Document images with source code:
##########
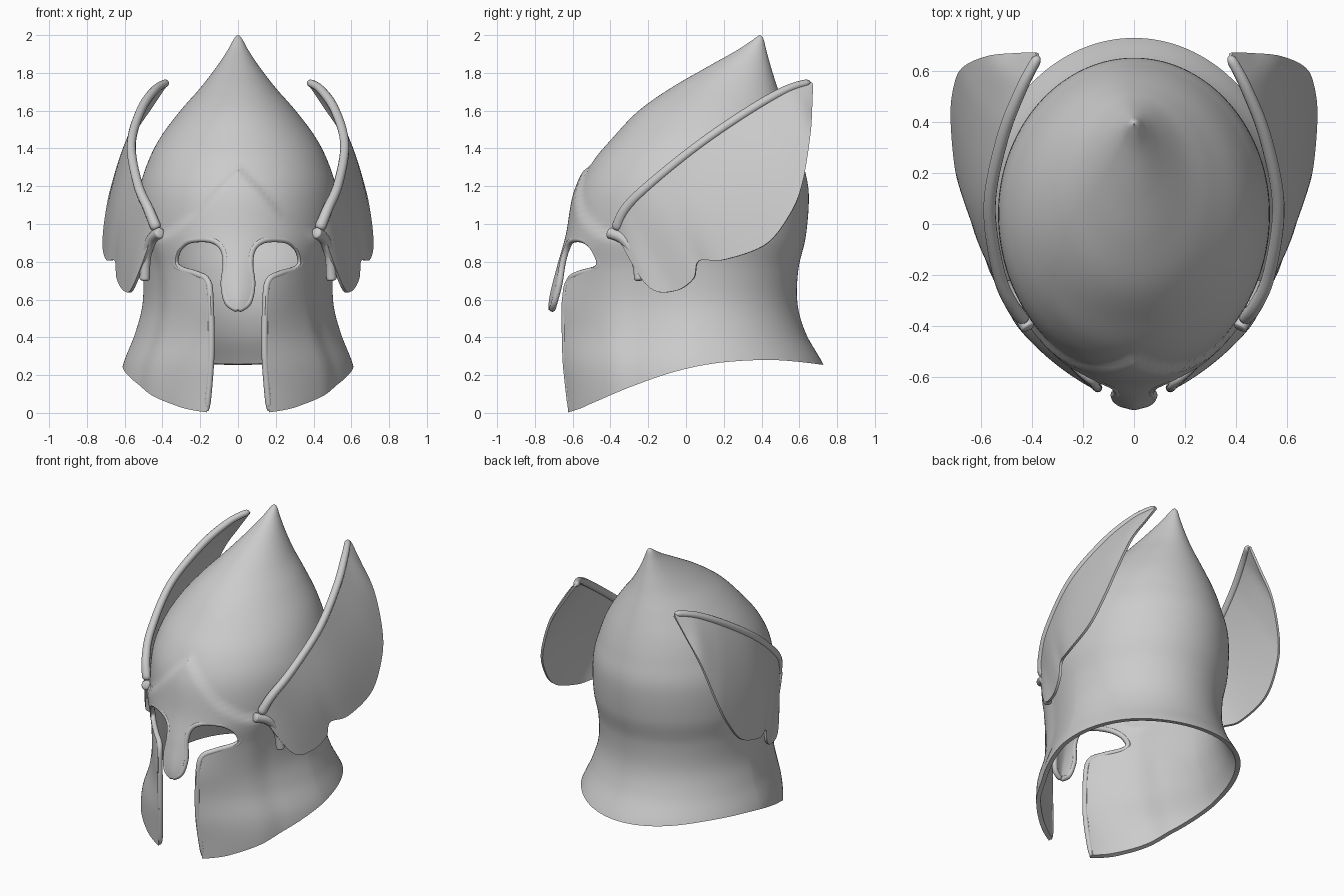
import bpy, bmesh, math
from mathutils import Vector

if "Cube" in bpy.data.objects:
    bpy.data.objects.remove(bpy.data.objects["Cube"])

steel = bpy.data.materials.new("grey_steel")
steel.use_nodes = True
GREY = (0.6, 0.6, 0.6, 1)
steel.diffuse_color = GREY
steel.node_tree.nodes["Principled BSDF"].inputs["Base Color"].default_value = GREY


def spline(points, u):
    """Catmull-Rom point at u in 0..1 through points of any dimension."""
    last = len(points) - 1
    i = min(int(u * last), last - 1)
    t = u * last - i
    a, b, c, d = (points[min(max(k, 0), last)] for k in range(i - 1, i + 3))
    return [q + t * ((r - p) + t * ((2 * p - 5 * q + 4 * r - s) + t * (3 * (q - r) + s - p))
                     * 1) / 2 for p, q, r, s in zip(a, b, c, d)]


def linear(points, x):
    """Piecewise linear lookup in a sorted table, first column to the rest."""
    for a, b in zip(points, points[1:]):
        if x <= b[0]:
            t = max(0, (x - a[0]) / (b[0] - a[0]))
            return [p + t * (q - p) for p, q in zip(a[1:], b[1:])]
    return list(points[-1][1:])


def smoothstep(t):
    t = min(max(t, 0), 1)
    return t * t * (3 - 2 * t)


def make_object(name, verts, faces):
    mesh = bpy.data.meshes.new(name)
    mesh.from_pydata(verts, [], faces)
    mesh.materials.append(steel)
    obj = bpy.data.objects.new(name, mesh)
    bpy.context.collection.objects.link(obj)
    return obj


def activate(obj):
    bpy.ops.object.select_all(action="DESELECT")
    obj.select_set(True)
    bpy.context.view_layer.objects.active = obj


def add_modifier(obj, kind, **settings):
    mod = obj.modifiers.new(kind.lower(), kind)
    for key, value in settings.items():
        setattr(mod, key, value)
    activate(obj)
    bpy.ops.object.modifier_apply(modifier=mod.name)


def smooth(obj, degrees=40):
    activate(obj)
    bpy.ops.object.shade_smooth_by_angle(angle=math.radians(degrees))


def prism(name, outline, place, low, high):
    """Closed prism from a flat outline; place maps (a, b, depth) to 3D."""
    n = len(outline)
    verts = [place(a, b, d) for d in (low, high) for a, b in outline]
    faces = [list(range(n)), list(range(n, 2 * n))]
    faces += [(i, (i + 1) % n, (i + 1) % n + n, i + n) for i in range(n)]
    obj = make_object(name, verts, faces)
    bm = bmesh.new()
    bm.from_mesh(obj.data)
    bmesh.ops.recalc_face_normals(bm, faces=bm.faces)
    bm.to_mesh(obj.data)
    bm.free()
    obj.hide_render = True
    return obj


def cut(target, cutter):
    add_modifier(target, "BOOLEAN", operation="DIFFERENCE", object=cutter, solver="EXACT")
    bpy.data.objects.remove(cutter)


def tube(name, path, radii, sides=12, closed_steps=48):
    """Round-ended tube along a smooth path with varying radius."""
    verts, faces = [], []
    for i in range(closed_steps + 1):
        u = i / closed_steps
        p = Vector(spline(path, u))
        ahead, behind = spline(path, min(u + .01, 1)), spline(path, max(u - .01, 0))
        along = (Vector(ahead) - Vector(behind)).normalized()
        side = along.cross(Vector((1, .3, .1))).normalized()
        up = along.cross(side)
        end = min(i, closed_steps - i)
        r = spline(radii, u)[0] * (.5, .85, 1)[min(end, 2)]
        for k in range(sides):
            a = math.tau * k / sides
            verts.append(p + r * (math.cos(a) * side + math.sin(a) * up))
    for i in range(closed_steps):
        for k in range(sides):
            m = (k + 1) % sides
            faces.append((i * sides + k, i * sides + m, (i + 1) * sides + m, (i + 1) * sides + k))
    faces += [list(range(sides))[::-1], list(range(len(verts) - sides, len(verts)))]
    obj = make_object(name, verts, faces)
    smooth(obj, 60)
    return obj


# Helmet sections: height, front y, back y, half width, widest y, front roundness
SECTIONS = [
    (-.08, -.64, .80, .62, .06, 1.7), (.1, -.65, .78, .63, .06, 1.7),
    (.25, -.67, .73, .61, .06, 1.65), (.42, -.69, .635, .545, .05, 1.55),
    (.58, -.705, .59, .505, .04, 1.55), (.76, -.665, .595, .505, .04, 1.7),
    (.94, -.615, .635, .53, .04, 1.95), (1.16, -.575, .65, .525, .04, 2),
    (1.32, -.50, .62, .48, .05, 2), (1.46, -.385, .58, .41, .09, 2),
    (1.6, -.25, .53, .305, .14, 2), (1.72, -.08, .485, .2, .2, 2),
    (1.83, .11, .45, .115, .28, 2), (1.92, .27, .425, .055, .35, 2),
    (1.98, .36, .41, .022, .385, 2), (2.0, .388, .394, .003, .391, 2)]
# Upper edge of the raised brow plate: sideways distance to height
BROW = [(0, 1.32), (.1, 1.22), (.22, 1.08), (.35, .98), (.5, .93)]
COLUMNS, ROWS = 144, 120

verts, faces = [], []
for i in range(ROWS + 1):
    z, front, back, half, mid, power = spline(SECTIONS, i / ROWS)
    for k in range(COLUMNS):
        a = math.tau * k / COLUMNS
        s, c = math.sin(a), math.cos(a)
        n = power if c > 0 else 2
        x = half * math.copysign(abs(s) ** (2 / n), s)
        reach = mid - front if c > 0 else back - mid
        y = mid - reach * math.copysign(abs(c) ** (2 / n), c)
        plate = smoothstep((linear(BROW, abs(x))[0] - z) / .05) * smoothstep((-.25 - y) / .15)
        out = Vector((x, y - mid, 0)).normalized() * .022 * plate
        verts.append((x + out.x, y + out.y, z))
for i in range(ROWS):
    for k in range(COLUMNS):
        m = (k + 1) % COLUMNS
        a, b = i * COLUMNS, (i + 1) * COLUMNS
        faces.append((a + k, a + m, b + m, b + k))
faces.append(list(range(ROWS * COLUMNS, (ROWS + 1) * COLUMNS)))
helmet = make_object("helmet_shell", verts, faces)
add_modifier(helmet, "SOLIDIFY", thickness=.028, offset=-1)

# Lower hem, swept down towards the cheek guards
HEM = [(-.9, -.07), (-.6, .01), (-.5, .05), (-.3, .135), (-.07, .215), (.15, .262),
       (.4, .28), (.6, .27), (.9, .23)]
hem = [spline(HEM, i / 40) for i in range(41)] + [(.9, -.4), (-.9, -.4)]
cut(helmet, prism("hem_cutter", hem, lambda a, b, d: (d, a, b), -1, 1))

# Face opening around the nose guard
OPENING = [(0, .545), (.055, .585), (.075, .68), (.064, .79), (.08, .87), (.14, .915),
           (.25, .915), (.312, .87), (.332, .8), (.305, .762), (.22, .735), (.162, .7),
           (.146, .6), (.142, .3), (.165, .01)]
right_half = [spline(OPENING, i / 84) for i in range(85)] + [(.165, -.3)]
outline = right_half + [(-x, z) for x, z in reversed(right_half[1:])]
cut(helmet, prism("face_cutter", outline, lambda a, b, d: (a, d, b), -1.2, -.28))
smooth(helmet, 35)


def face_point(x, z):
    """Point inside the front wall of the helmet."""
    front, back, half, mid, n = linear(SECTIONS, z)
    depth = (1 - min(abs(x) / half, 1) ** n) ** (1 / n)
    return (x, mid - (mid - front) * depth - .008, z)


# Wing curves: ridge and trailing edge, both from the temple to the tip
RIDGE = [(.43, -.37, .97), (.475, -.32, 1.08), (.53, -.19, 1.21), (.565, .07, 1.42),
         (.515, .335, 1.6), (.44, .53, 1.71), (.375, .655, 1.75)]
EDGE = [(.45, -.36, .93), (.55, -.2, .67), (.595, -.06, .645), (.635, .04, .71),
        (.645, .07, .805), (.69, .2, .81), (.71, .42, .89), (.695, .55, 1.05),
        (.66, .615, 1.21), (.57, .655, 1.45), (.46, .665, 1.62), (.38, .67, 1.74)]
STRAP = [(.41, -.41, .955), (.455, -.33, .92), (.485, -.27, .83), (.495, -.245, .7)]
LONG, WIDE = 72, 12

for label, side in (("left", 1), ("right", -1)):
    def flip(points):
        return [(side * x, y, z) for x, y, z in points]

    # Thin feather sheet
    verts = []
    for i in range(LONG + 1):
        top, low = (Vector(spline(flip(c), i / LONG)) for c in (RIDGE, EDGE))
        for j in range(WIDE + 1):
            p = top.lerp(low, j / WIDE)
            p.x += side * .02 * math.sin(math.pi * j / WIDE) * math.sin(math.pi * i / LONG)
            verts.append(p)
    w = WIDE + 1
    faces = [(i * w + j, i * w + j + 1, (i + 1) * w + j + 1, (i + 1) * w + j)
             for i in range(LONG) for j in range(WIDE)]
    wing = make_object(label + "_wing", verts, faces)
    add_modifier(wing, "SOLIDIFY", thickness=.016, offset=0)
    smooth(wing, 45)

    # Rolled leading edge, temple strap and rounded lip of the face opening
    tube(label + "_wing_ridge", flip(RIDGE), [(.03,), (.026,), (.024,), (.024,), (.02,)])
    tube(label + "_temple_strap", flip(STRAP), [(.03,), (.03,), (.026,), (.028,)])
    lip = [face_point(side * x, z) for x, z in OPENING]
    tube(label + "_face_lip", lip, [(.017,), (.017,)], sides=10, closed_steps=110)
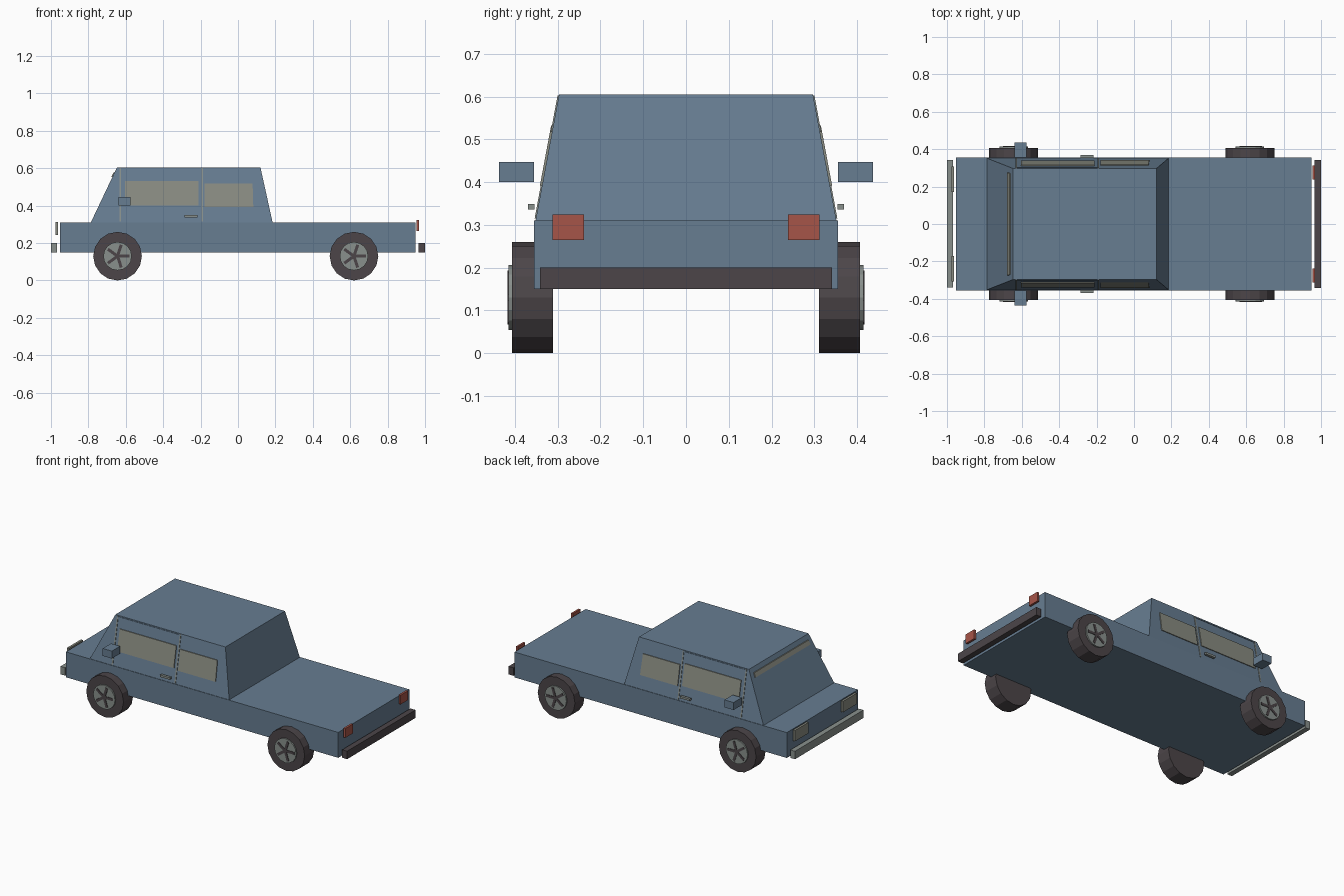
import bpy, bmesh, math
from mathutils import Matrix, Vector

if "Cube" in bpy.data.objects:
    bpy.data.objects.remove(bpy.data.objects["Cube"])


def material(name, rgb):
    m = bpy.data.materials.new(name)
    m.diffuse_color = (*rgb, 1)
    m.use_nodes = True
    m.node_tree.nodes["Principled BSDF"].inputs["Base Color"].default_value = m.diffuse_color
    return m


PAINT = material("blue_paint", (0.135, 0.205, 0.285))
RUBBER = material("dark_rubber", (0.072, 0.060, 0.066))
GLASS = material("pale_glass", (0.25, 0.26, 0.22))
METAL = material("grey_metal", (0.25, 0.28, 0.265))
RED = material("red_lamp", (0.38, 0.09, 0.065))


def finish(name, bm, mat):
    bmesh.ops.recalc_face_normals(bm, faces=bm.faces)
    me = bpy.data.meshes.new(name)
    bm.to_mesh(me)
    bm.free()
    me.materials.append(mat)
    ob = bpy.data.objects.new(name, me)
    bpy.context.collection.objects.link(ob)
    return ob


def hull(name, points, mat):
    """Convex solid around eight corner points."""
    bm = bmesh.new()
    v = [bm.verts.new(p) for p in points]
    for f in ((0, 1, 2, 3), (4, 5, 6, 7), (0, 1, 5, 4), (1, 2, 6, 5), (2, 3, 7, 6), (3, 0, 4, 7)):
        bm.faces.new([v[i] for i in f])
    return finish(name, bm, mat)


def box(name, x, y, z, mat):
    return hull(name, [(a, b, c) for c in z for a, b in
                       ((x[0], y[0]), (x[1], y[0]), (x[1], y[1]), (x[0], y[1]))], mat)


def cabin_y(z):
    return 0.352 + (z - 0.31) * (0.297 - 0.352) / 0.295


def side_plate(name, s, corners, mat, out=0.005):
    """Thin plate lying on the sloping cabin side; corners are (x, z)."""
    inner = [(x, s * (cabin_y(z) - 0.002), z) for x, z in corners]
    outer = [(x, s * (cabin_y(z) + out), z) for x, z in corners]
    return hull(name, inner + outer, mat)


def disc(name, centre, radius, depth, sides, mat):
    bm = bmesh.new()
    bmesh.ops.create_cone(bm, cap_ends=True, segments=sides, radius1=radius, radius2=radius,
                          depth=depth, matrix=Matrix.Translation(centre) @ Matrix.Rotation(math.pi / 2, 4, 'X'))
    return finish(name, bm, mat)


# Lower body and cabin
box("body", (-0.952, 0.948), (-0.355, 0.355), (0.15, 0.31), PAINT)
hull("cabin", [(x, y, z) for z, x0, x1, w in ((0.31, -0.787, 0.185, 0.352), (0.605, -0.647, 0.12, 0.297))
               for x, y in ((x0, -w), (x1, -w), (x1, w), (x0, w))], PAINT)


# Exposed top strip of the windscreen
def screen_x(z):
    return -0.787 + (z - 0.31) * 0.14 / 0.295


hull("windscreen", [(screen_x(z) + dx, y, z) for dx in (-0.006, 0.002)
                    for y, z in ((-0.275, 0.553), (0.275, 0.553), (0.27, 0.578), (-0.27, 0.578))], GLASS)

# Bumpers
box("front_bumper", (-1.0, -0.968), (-0.34, 0.342), (0.15, 0.2), METAL)
box("rear_bumper", (0.965, 1.0), (-0.341, 0.341), (0.15, 0.2), RUBBER)

for s, side in ((-1, "right"), (1, "left")):
    # Windows
    side_plate("front_window_" + side, s,
               [(-0.605, 0.40), (-0.21, 0.40), (-0.21, 0.532), (-0.605, 0.532)], GLASS)
    side_plate("rear_window_" + side, s,
               [(-0.18, 0.392), (0.082, 0.392), (0.078, 0.518), (-0.18, 0.518)], GLASS)
    # Door frame strips
    for n, x in (("front", -0.63), ("rear", -0.192)):
        side_plate(n + "_door_strip_" + side, s,
                   [(x - 0.004, 0.315), (x + 0.004, 0.315), (x + 0.004, 0.602), (x - 0.004, 0.602)], METAL, 0.003)
    side_plate("top_door_strip_" + side, s,
               [(-0.63, 0.593), (-0.192, 0.593), (-0.192, 0.599), (-0.63, 0.599)], PAINT, 0.003)
    # Mirror, handle and lamps
    box("mirror_" + side, (-0.638, -0.574), (s * 0.355, s * 0.437), (0.40, 0.447), PAINT)
    box("door_handle_" + side, (-0.285, -0.217), (s * 0.354, s * 0.37), (0.336, 0.349), METAL)
    box("headlight_" + side, (-0.976, -0.962), (s * 0.172, s * 0.308), (0.243, 0.312), GLASS)
    box("tail_light_" + side, (0.955, 0.968), (s * 0.239, s * 0.312), (0.265, 0.324), RED)
    # Wheels
    for end, x in (("front", -0.644), ("rear", 0.62)):
        tag = f"{end}_{side}"
        disc("tyre_" + tag, (x, s * 0.359, 0.13), 0.13, 0.095, 16, RUBBER)
        disc("rim_" + tag, (x, s * 0.409, 0.13), 0.076, 0.012, 16, METAL)
        bm = bmesh.new()
        for i in range(5):
            m = (Matrix.Translation((x, s * 0.414, 0.13)) @ Matrix.Rotation(math.tau * i / 5, 4, 'Y')
                 @ Matrix.Translation((0.032, 0, 0)) @ Matrix.Diagonal((0.064, 0.008, 0.016, 1)))
            bmesh.ops.create_cube(bm, size=1, matrix=m)
        finish("spokes_" + tag, bm, RUBBER)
##########
→ **Exercise requirements**:
Above are the records; from them, give again exactly the lines from the one containing "w = WIDE + 1" through the one containing "# Rolled leading", both included.

→ **Your response**:
    w = WIDE + 1
    faces = [(i * w + j, i * w + j + 1, (i + 1) * w + j + 1, (i + 1) * w + j)
             for i in range(LONG) for j in range(WIDE)]
    wing = make_object(label + "_wing", verts, faces)
    add_modifier(wing, "SOLIDIFY", thickness=.016, offset=0)
    smooth(wing, 45)

    # Rolled leading edge, temple strap and rounded lip of the face opening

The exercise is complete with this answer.